EXERCISE - Please restate, word for word, the lines below that begin at the one with "bmesh.ops.triangulate(bm, faces=bm.faces[:])" and end at the one with "bmesh.ops.reverse_faces(bm, faces=bm.faces[:])". Leave out all other lines.

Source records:
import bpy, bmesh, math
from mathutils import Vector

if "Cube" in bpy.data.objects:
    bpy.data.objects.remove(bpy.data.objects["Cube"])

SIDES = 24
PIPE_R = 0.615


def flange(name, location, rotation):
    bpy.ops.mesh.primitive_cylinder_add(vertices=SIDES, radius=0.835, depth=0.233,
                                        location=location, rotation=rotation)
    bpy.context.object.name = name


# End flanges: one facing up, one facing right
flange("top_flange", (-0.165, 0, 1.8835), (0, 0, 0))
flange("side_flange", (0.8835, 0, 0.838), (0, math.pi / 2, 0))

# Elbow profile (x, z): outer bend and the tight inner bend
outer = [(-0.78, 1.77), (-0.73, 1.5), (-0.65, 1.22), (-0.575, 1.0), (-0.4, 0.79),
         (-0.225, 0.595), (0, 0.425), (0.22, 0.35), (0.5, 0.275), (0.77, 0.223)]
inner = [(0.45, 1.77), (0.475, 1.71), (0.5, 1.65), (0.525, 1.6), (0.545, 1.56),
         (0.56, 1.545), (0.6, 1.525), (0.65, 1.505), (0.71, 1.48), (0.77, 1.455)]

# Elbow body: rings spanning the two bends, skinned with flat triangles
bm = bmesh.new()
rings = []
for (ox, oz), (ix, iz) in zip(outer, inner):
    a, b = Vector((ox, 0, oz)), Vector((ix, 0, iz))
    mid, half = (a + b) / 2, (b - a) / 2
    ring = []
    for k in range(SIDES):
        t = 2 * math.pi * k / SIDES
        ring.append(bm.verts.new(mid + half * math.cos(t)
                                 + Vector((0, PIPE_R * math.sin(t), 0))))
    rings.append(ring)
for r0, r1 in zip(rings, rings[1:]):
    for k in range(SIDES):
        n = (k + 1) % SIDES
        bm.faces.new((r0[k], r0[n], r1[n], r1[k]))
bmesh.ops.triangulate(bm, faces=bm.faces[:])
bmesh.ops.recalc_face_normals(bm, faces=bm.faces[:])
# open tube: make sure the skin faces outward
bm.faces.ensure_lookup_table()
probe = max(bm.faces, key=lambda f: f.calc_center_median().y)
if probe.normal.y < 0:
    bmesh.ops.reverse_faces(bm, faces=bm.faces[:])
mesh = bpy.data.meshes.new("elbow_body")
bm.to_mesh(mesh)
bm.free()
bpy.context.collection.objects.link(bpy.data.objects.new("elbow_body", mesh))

PROBLEM SOLUTION -
bmesh.ops.triangulate(bm, faces=bm.faces[:])
bmesh.ops.recalc_face_normals(bm, faces=bm.faces[:])
# open tube: make sure the skin faces outward
bm.faces.ensure_lookup_table()
probe = max(bm.faces, key=lambda f: f.calc_center_median().y)
if probe.normal.y < 0:
    bmesh.ops.reverse_faces(bm, faces=bm.faces[:])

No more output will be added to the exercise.